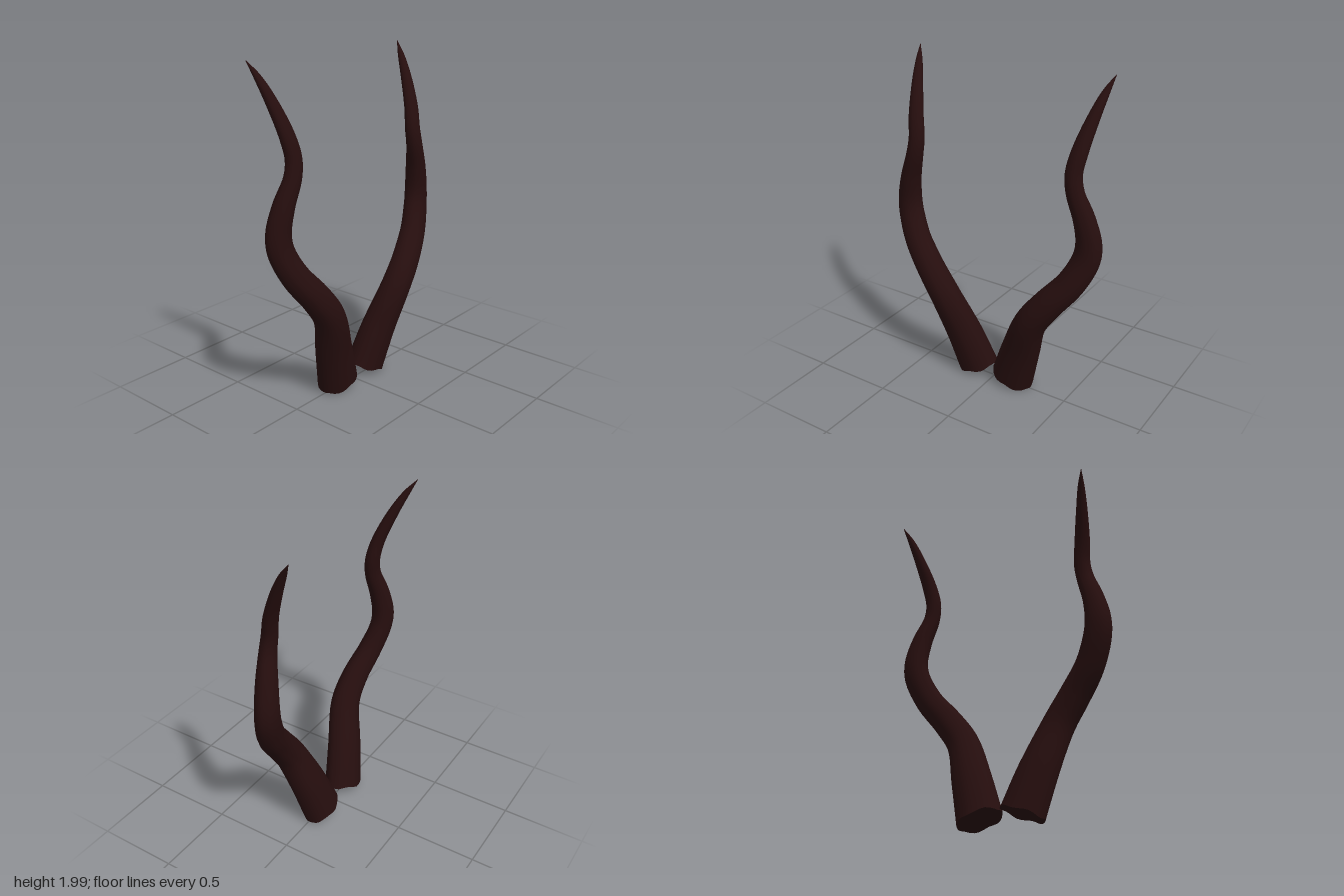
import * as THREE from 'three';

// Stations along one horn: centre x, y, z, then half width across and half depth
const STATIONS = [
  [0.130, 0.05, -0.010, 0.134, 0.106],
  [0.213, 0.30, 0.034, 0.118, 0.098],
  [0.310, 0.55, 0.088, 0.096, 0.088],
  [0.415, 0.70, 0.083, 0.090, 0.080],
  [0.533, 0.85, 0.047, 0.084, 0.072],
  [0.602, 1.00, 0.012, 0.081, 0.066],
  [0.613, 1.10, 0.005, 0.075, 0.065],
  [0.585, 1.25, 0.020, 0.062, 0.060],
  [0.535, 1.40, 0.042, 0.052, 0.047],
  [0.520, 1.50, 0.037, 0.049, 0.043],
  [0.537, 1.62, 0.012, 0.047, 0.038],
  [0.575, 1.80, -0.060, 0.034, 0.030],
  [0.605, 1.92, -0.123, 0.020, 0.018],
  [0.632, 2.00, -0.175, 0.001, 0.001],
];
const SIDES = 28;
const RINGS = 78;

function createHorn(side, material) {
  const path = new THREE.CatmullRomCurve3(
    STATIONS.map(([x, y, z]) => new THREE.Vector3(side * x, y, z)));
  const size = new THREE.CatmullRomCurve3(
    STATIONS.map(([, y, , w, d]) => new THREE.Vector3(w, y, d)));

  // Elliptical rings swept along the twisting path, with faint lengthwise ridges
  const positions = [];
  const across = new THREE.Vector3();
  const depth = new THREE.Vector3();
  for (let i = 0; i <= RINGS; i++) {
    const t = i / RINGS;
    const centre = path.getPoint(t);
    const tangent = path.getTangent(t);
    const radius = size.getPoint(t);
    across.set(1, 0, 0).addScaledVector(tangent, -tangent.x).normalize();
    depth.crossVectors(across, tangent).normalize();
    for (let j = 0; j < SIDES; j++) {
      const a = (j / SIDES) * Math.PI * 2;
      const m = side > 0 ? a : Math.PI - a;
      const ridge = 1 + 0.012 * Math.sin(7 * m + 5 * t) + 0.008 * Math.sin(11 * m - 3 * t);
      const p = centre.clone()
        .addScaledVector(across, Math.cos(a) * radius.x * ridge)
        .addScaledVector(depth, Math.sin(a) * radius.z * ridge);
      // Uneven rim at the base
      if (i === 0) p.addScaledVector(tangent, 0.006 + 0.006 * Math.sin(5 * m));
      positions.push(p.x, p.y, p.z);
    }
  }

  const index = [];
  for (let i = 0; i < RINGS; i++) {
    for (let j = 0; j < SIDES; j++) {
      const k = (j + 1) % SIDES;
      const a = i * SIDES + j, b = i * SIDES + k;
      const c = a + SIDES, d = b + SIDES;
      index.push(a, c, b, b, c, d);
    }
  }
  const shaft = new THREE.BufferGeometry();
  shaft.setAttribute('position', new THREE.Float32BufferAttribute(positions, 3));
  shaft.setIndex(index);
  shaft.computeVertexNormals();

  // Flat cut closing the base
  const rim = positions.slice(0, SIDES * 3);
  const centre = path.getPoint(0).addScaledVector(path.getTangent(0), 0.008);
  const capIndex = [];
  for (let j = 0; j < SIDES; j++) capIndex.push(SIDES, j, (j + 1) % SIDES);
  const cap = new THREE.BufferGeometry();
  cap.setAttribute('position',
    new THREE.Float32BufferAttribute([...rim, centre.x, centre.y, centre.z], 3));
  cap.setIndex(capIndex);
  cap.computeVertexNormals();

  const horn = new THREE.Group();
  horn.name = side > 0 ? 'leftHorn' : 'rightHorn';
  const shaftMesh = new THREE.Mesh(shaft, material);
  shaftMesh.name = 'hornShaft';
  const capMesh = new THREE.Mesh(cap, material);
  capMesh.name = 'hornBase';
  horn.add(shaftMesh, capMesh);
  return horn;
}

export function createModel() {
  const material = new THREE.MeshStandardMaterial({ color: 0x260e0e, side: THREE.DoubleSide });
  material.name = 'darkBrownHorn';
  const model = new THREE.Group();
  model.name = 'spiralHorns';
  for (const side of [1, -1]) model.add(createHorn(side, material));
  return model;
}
================================
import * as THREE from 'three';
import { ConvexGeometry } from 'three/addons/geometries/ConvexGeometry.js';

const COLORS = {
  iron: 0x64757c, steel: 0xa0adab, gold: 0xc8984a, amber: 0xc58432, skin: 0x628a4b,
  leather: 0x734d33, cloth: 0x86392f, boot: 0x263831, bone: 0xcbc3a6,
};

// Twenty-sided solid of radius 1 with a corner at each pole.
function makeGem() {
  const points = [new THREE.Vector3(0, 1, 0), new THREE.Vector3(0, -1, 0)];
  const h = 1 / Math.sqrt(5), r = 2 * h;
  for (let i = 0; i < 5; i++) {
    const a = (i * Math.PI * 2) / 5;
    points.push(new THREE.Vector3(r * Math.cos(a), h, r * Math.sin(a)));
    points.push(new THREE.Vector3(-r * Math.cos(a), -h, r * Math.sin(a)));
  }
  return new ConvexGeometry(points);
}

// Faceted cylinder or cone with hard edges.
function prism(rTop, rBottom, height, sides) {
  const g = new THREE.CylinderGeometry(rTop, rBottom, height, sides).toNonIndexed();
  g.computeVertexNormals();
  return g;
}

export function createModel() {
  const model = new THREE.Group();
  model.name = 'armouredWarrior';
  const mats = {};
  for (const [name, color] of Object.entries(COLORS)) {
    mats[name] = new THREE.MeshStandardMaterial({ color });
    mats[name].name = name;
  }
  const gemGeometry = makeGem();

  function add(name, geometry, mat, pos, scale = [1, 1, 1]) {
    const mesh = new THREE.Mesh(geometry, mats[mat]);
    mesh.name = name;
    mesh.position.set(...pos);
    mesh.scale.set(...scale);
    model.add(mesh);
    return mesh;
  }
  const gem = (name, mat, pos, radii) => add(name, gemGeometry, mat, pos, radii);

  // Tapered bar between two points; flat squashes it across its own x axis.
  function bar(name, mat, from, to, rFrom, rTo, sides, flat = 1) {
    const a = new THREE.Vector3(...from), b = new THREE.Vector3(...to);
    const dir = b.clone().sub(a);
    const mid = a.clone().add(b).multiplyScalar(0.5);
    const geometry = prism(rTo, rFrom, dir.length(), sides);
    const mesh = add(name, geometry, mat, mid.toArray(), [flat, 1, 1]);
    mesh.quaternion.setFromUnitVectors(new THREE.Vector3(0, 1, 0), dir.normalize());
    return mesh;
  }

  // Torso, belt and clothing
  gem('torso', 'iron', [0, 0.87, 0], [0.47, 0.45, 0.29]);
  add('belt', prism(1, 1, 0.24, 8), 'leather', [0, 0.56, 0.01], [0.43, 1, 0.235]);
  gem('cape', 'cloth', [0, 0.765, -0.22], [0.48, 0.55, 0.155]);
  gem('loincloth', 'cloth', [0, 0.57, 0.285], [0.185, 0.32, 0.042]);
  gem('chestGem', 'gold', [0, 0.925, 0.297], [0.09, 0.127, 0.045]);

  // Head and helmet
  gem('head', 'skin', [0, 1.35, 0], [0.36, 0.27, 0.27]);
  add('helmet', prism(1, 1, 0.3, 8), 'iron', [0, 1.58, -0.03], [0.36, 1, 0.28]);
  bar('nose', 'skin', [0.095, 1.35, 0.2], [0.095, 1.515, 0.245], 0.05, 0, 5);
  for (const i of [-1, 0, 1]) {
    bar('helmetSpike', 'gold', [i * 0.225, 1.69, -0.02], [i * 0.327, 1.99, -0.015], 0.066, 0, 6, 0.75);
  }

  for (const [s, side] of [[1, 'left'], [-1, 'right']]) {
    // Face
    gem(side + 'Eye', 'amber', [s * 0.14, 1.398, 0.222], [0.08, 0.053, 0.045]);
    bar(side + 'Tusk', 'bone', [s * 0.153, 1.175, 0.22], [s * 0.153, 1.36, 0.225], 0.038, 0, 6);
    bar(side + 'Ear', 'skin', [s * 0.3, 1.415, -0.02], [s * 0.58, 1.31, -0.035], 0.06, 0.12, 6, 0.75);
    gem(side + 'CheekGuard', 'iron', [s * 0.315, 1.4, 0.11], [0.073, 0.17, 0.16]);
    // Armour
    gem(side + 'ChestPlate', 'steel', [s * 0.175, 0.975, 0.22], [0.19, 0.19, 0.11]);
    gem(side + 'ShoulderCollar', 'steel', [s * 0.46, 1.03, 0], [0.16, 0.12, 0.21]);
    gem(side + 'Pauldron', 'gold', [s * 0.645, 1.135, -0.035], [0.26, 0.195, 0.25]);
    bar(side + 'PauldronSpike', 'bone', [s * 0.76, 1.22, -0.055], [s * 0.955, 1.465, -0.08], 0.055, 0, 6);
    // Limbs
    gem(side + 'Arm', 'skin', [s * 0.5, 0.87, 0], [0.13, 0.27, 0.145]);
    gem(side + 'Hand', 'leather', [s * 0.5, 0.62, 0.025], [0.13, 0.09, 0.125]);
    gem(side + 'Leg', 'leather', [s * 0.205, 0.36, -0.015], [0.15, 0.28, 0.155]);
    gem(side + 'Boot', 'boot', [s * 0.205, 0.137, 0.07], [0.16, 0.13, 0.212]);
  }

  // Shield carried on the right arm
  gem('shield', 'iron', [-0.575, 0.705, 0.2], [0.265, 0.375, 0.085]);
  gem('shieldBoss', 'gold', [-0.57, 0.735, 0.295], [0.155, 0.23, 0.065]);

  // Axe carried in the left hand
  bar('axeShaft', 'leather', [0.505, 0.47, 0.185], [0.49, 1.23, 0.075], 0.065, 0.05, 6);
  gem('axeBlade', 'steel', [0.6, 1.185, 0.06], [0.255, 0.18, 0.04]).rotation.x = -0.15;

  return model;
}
================================
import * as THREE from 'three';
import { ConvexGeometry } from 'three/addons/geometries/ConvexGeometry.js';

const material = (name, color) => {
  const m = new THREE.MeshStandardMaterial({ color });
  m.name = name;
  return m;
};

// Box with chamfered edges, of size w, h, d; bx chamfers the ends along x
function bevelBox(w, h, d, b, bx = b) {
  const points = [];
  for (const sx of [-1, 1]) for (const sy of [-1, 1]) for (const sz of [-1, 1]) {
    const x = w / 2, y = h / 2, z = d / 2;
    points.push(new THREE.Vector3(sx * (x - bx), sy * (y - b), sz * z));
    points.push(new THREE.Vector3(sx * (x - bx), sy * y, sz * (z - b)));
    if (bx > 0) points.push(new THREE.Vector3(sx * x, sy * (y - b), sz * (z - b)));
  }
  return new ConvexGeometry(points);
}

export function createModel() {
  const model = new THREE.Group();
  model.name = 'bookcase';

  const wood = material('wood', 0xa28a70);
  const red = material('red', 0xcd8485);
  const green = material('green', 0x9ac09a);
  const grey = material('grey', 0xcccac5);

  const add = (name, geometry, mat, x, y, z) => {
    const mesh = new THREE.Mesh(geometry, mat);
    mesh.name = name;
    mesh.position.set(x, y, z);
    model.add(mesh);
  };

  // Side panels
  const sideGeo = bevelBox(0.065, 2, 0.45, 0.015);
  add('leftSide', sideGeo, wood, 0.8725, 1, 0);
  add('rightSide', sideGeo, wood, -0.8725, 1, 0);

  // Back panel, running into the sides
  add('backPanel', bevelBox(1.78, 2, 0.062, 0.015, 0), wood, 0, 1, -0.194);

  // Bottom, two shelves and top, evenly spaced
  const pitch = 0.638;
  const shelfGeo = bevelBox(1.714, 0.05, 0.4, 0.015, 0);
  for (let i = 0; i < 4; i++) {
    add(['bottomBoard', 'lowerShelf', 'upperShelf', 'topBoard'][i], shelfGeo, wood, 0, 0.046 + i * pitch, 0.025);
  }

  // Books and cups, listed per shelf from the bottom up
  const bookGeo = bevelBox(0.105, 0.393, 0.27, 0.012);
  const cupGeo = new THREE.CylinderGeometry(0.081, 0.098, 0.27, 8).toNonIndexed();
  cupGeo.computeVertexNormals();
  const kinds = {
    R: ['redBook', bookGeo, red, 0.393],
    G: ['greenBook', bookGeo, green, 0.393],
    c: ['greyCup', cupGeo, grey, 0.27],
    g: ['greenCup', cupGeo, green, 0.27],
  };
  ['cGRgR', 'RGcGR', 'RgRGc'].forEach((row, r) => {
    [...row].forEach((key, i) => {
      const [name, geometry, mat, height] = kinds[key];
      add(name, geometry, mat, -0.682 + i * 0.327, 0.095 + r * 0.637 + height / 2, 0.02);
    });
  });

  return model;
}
================================
• [Work to be completed]
Give only the lines from the one holding "const t = i / RINGS;" through the one holding "const a = (j / SIDES) * Math.PI * 2;", each restated exactly as it appears above.

• [Answer for the task]
    const t = i / RINGS;
    const centre = path.getPoint(t);
    const tangent = path.getTangent(t);
    const radius = size.getPoint(t);
    across.set(1, 0, 0).addScaledVector(tangent, -tangent.x).normalize();
    depth.crossVectors(across, tangent).normalize();
    for (let j = 0; j < SIDES; j++) {
      const a = (j / SIDES) * Math.PI * 2;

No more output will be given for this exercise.